_Activity:_ Would you please write out only the lines running from the top of the listing through the one holding "grey.use_nodes = True", exactly, with both ends kept and pictures left out?

_Information provided:_
###

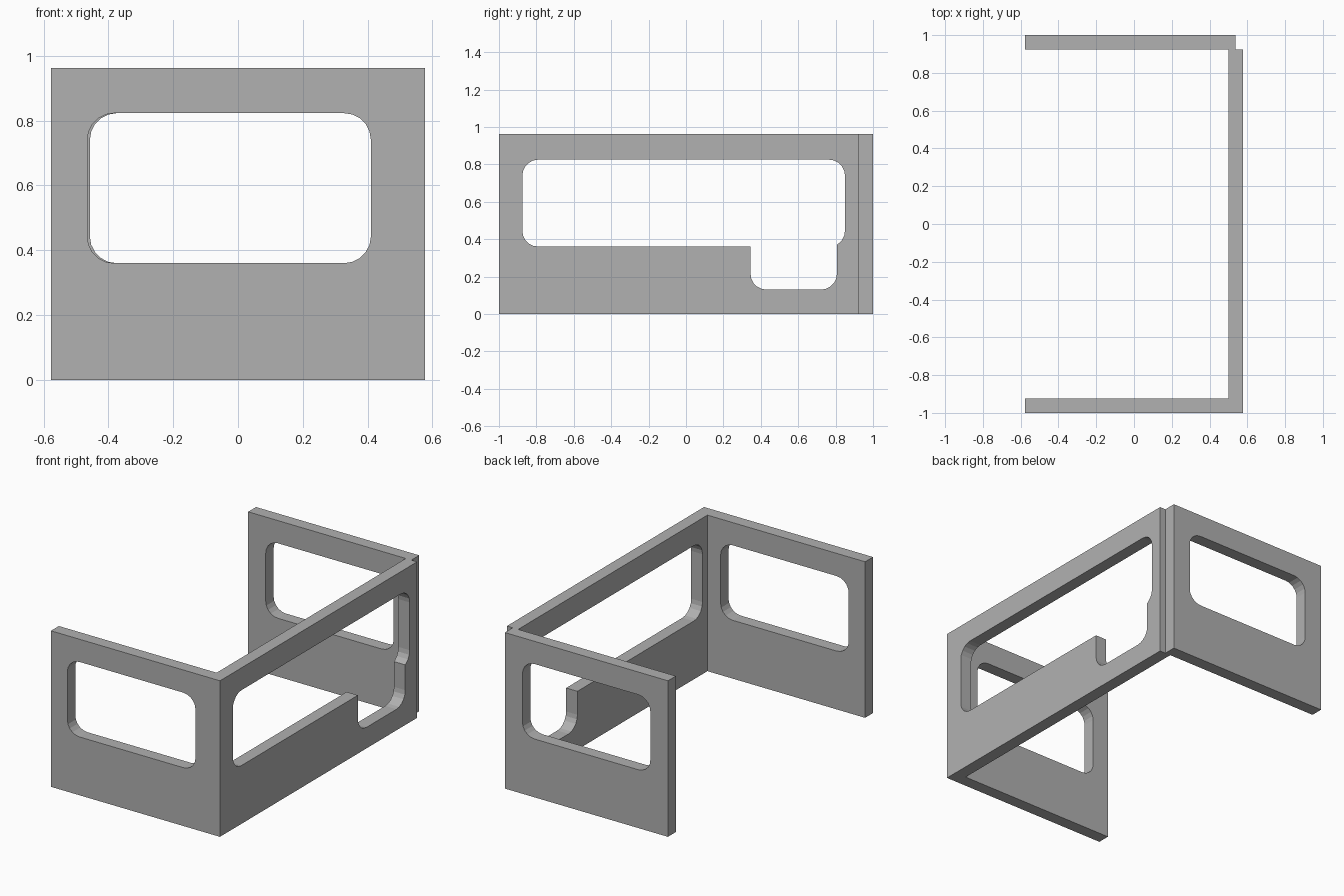
import bpy, bmesh, math
from mathutils import Vector

if "Cube" in bpy.data.objects:
    bpy.data.objects.remove(bpy.data.objects["Cube"])

H, T, W = 0.963, 0.077, 0.577   # height, thickness, half width

# Dark grey paint
grey = bpy.data.materials.new("dark_grey")
grey.diffuse_color = (0.44, 0.44, 0.44, 1)
grey.use_nodes = True
grey.node_tree.nodes["Principled BSDF"].inputs["Base Color"].default_value = grey.diffuse_color


def arc(cx, cz, r, start, n=5):
    """Quarter circle, counter-clockwise from the start angle."""
    return [(cx + r * math.cos(math.radians(start + 90 * i / n)),
             cz + r * math.sin(math.radians(start + 90 * i / n))) for i in range(n + 1)]


def rounded(a0, a1, z0, z1, r):
    return (arc(a1 - r, z1 - r, r, 0) + arc(a0 + r, z1 - r, r, 90)
            + arc(a0 + r, z0 + r, r, 180) + arc(a1 - r, z0 + r, r, 270))


def panel(name, a0, a1, hole, place, thick, mitre=None):
    """Flat panel with one opening; place maps (along, z) to the outer face."""
    bm = bmesh.new()
    for loop in ([(a0, 0), (a1, 0), (a1, H), (a0, H)], hole):
        vs = [bm.verts.new(place(*p)) for p in loop]
        for i, v in enumerate(vs):
            bm.edges.new((v, vs[i - 1]))
    bmesh.ops.triangle_fill(bm, use_beauty=True, edges=bm.edges[:])
    ext = bmesh.ops.extrude_face_region(bm, geom=bm.faces[:])
    moved = [g for g in ext['geom'] if isinstance(g, bmesh.types.BMVert)]
    bmesh.ops.translate(bm, verts=moved, vec=thick)
    # Pull the inner edge back so the front corner meets at 45 degrees
    if mitre:
        for v in moved:
            mitre(v.co)
    bmesh.ops.recalc_face_normals(bm, faces=bm.faces[:])
    bmesh.ops.dissolve_limit(bm, angle_limit=0.01, verts=bm.verts[:], edges=bm.edges[:])
    me = bpy.data.meshes.new(name)
    bm.to_mesh(me)
    bm.free()
    me.materials.append(grey)
    ob = bpy.data.objects.new(name, me)
    bpy.context.collection.objects.link(ob)


def mitre_front(co):
    if co.x > W - 0.001:
        co.x -= T


def mitre_side(co):
    if co.y < -0.999:
        co.y += T


# Front wall with window
panel("front_wall", -W, W, rounded(-0.465, 0.41, 0.36, 0.823, 0.083),
      lambda a, z: (a, -1, z), Vector((0, T, 0)), mitre_front)

# Back wall with window, stopping short of the side wall's outer face
panel("back_wall", -W, 0.537, rounded(-0.457, 0.417, 0.36, 0.823, 0.083),
      lambda a, z: (a, 1, z), Vector((0, -T, 0)))

# Side wall: wide window joined to a lower notch near the back
r = 0.085
clip_z = 0.36 + r - math.sqrt(r * r - (0.807 - (0.85 - r)) ** 2)
tail = [p for p in arc(0.85 - r, 0.36 + r, r, 270) if p[0] > 0.81]
side_hole = (arc(0.85 - r, 0.825 - r, r, 0) + arc(-0.875 + r, 0.825 - r, r, 90)
             + arc(-0.875 + r, 0.36 + r, r, 180) + [(0.345, 0.36)]
             + arc(0.345 + r, 0.13 + r, r, 180)
             + arc(0.807 - r, 0.13 + r, r, 270)
             + [(0.807, clip_z)] + tail)
panel("side_wall", -1, 1 - T, side_hole,
      lambda a, z: (W, a, z), Vector((-T, 0, 0)), mitre_side)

###

_Reply to the task:_
import bpy, bmesh, math
from mathutils import Vector

if "Cube" in bpy.data.objects:
    bpy.data.objects.remove(bpy.data.objects["Cube"])

H, T, W = 0.963, 0.077, 0.577   # height, thickness, half width

# Dark grey paint
grey = bpy.data.materials.new("dark_grey")
grey.diffuse_color = (0.44, 0.44, 0.44, 1)
grey.use_nodes = True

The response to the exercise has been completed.